Ted Gioia's "Notes on Conceptual Fiction"
Did sci-fi writers from the 1940s and 1950s anticipate the future of serious literature better than the so-called "serious writers" or, for that matter, the highbrow critics?My favorite paragraph:
In the past, conceptual fiction existed at the center of our literary (and even pre-literary) culture. Nowadays it is dismissed by critics and typically shuffled off into "genre" categories such as science fiction and fantasy. Realism gained preeminence as a supposedly rock hard foundation for fiction. From that moment on, Newton's laws (and a million other laws) gave orders to the imagination, with the stamp of approval of the literary establishment.
But here is the more interesting question. Is it possible that this trend is reversing, and that conceptual fiction is now moving back from the periphery into the center of our literary culture?
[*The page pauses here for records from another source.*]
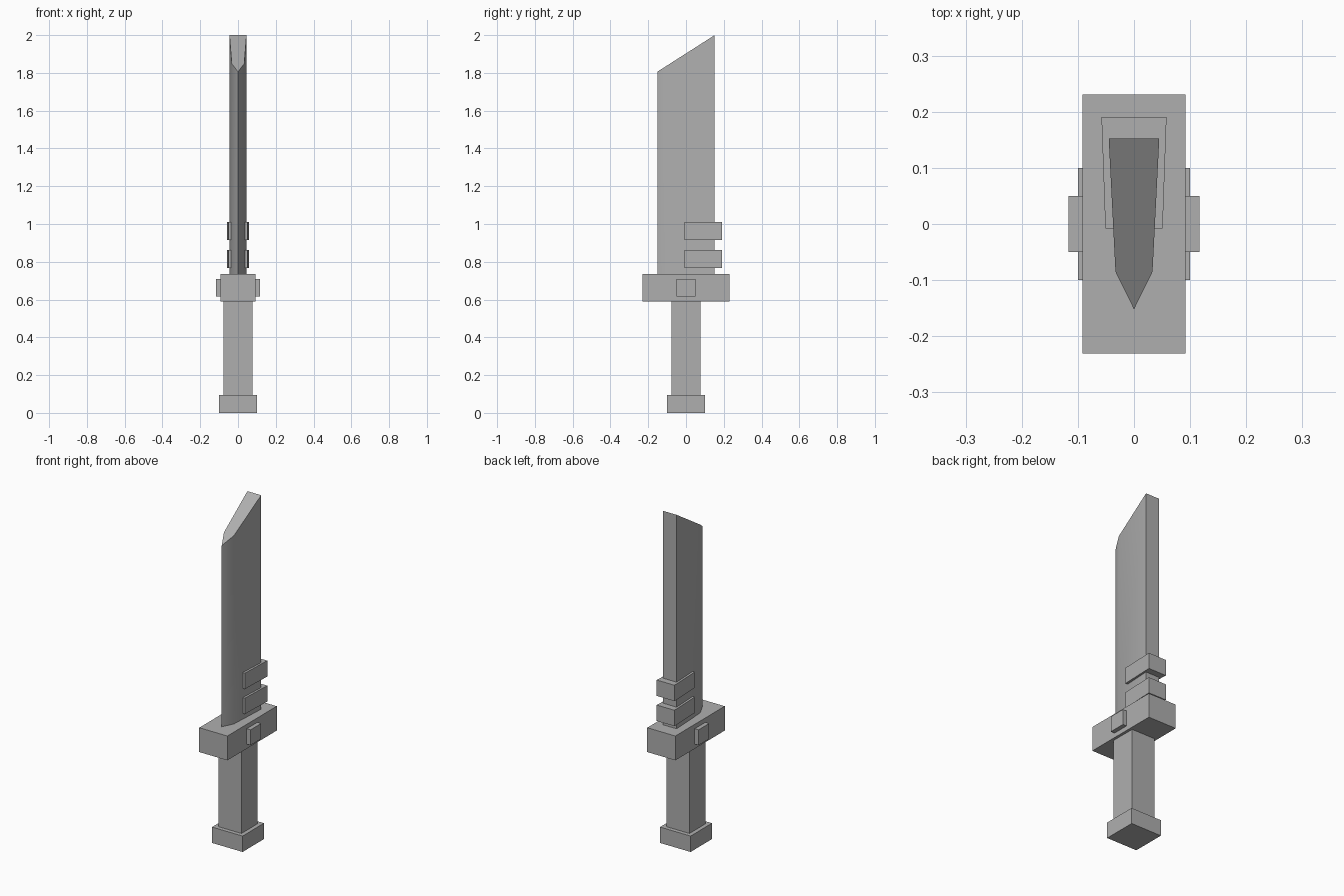
import bpy, bmesh, math

if "Cube" in bpy.data.objects:
    bpy.data.objects.remove(bpy.data.objects["Cube"])

# Dark grey finish shared by every part
steel = bpy.data.materials.new("dark_grey")
steel.diffuse_color = (0.43, 0.43, 0.43, 1.0)
steel.use_nodes = True
steel.node_tree.nodes["Principled BSDF"].inputs["Base Color"].default_value = steel.diffuse_color


def prism(name, outline, z0, top):
    """Extrude an (x, y) outline from z0 up to top(y)."""
    bm = bmesh.new()
    low = [bm.verts.new((x, y, z0)) for x, y in outline]
    high = [bm.verts.new((x, y, top(y))) for x, y in outline]
    bm.faces.new(low[::-1])
    bm.faces.new(high)
    n = len(outline)
    for i in range(n):
        j = (i + 1) % n
        bm.faces.new((low[i], low[j], high[j], high[i]))
    bmesh.ops.recalc_face_normals(bm, faces=bm.faces)
    mesh = bpy.data.meshes.new(name)
    bm.to_mesh(mesh)
    bm.free()
    mesh.materials.append(steel)
    ob = bpy.data.objects.new(name, mesh)
    bpy.context.collection.objects.link(ob)
    return ob


def box(name, hx, hy, z0, z1):
    outline = [(-hx, -hy), (hx, -hy), (hx, hy), (-hx, hy)]
    return prism(name, outline, z0, lambda y: z1)


# Handle, pommel and guard
box("pommel", 0.1, 0.1, 0.0, 0.094)
box("handle", 0.076, 0.076, 0.09, 0.605)
box("guard", 0.092, 0.231, 0.59, 0.734)

# Studs on both sides of the guard
for side, label in ((1, "right"), (-1, "left")):
    stud = box("guard_stud_" + label, 0.02, 0.05, 0.617, 0.708)
    stud.location.x = side * 0.097

# Tapered blade with a slanted tip
half = [(0.0, -0.152), (0.033, -0.085), (0.045, 0.152)]
outline = half + [(-x, y) for x, y in reversed(half[1:])]
blade = prism("blade", outline, 0.72, lambda y: 2.0 + (y - 0.152) * 0.638)
bpy.context.view_layer.objects.active = blade
blade.select_set(True)
bpy.ops.object.shade_smooth_by_angle(angle=math.radians(30))

# Bands wrapped round the spine of the blade
for i, z in enumerate((0.768, 0.916)):
    wrap = [(-0.051, -0.008), (0.051, -0.008), (0.058, 0.191), (-0.058, 0.191)]
    prism(f"spine_band_{i + 1}", wrap, z, lambda y, z=z: z + 0.094)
By the same token, it is easy to see how mistaken those fans are who proclaim the superiority of so-called "hard" science fiction—in other words stories with a large dose of "real" science in them. Even a quick survey of science fiction books shows that the science is almost always bogus, and simply serves as a gateway for bringing imaginative elements into the narrative. The greatness of these books does not derive from their chemistry or physics or genetic engineering (which almost always prove to laughably wrong-headed a few years after the book is published, if not sooner), but in the writer's visionary reconfiguration of our conceptions of the real.Discuss.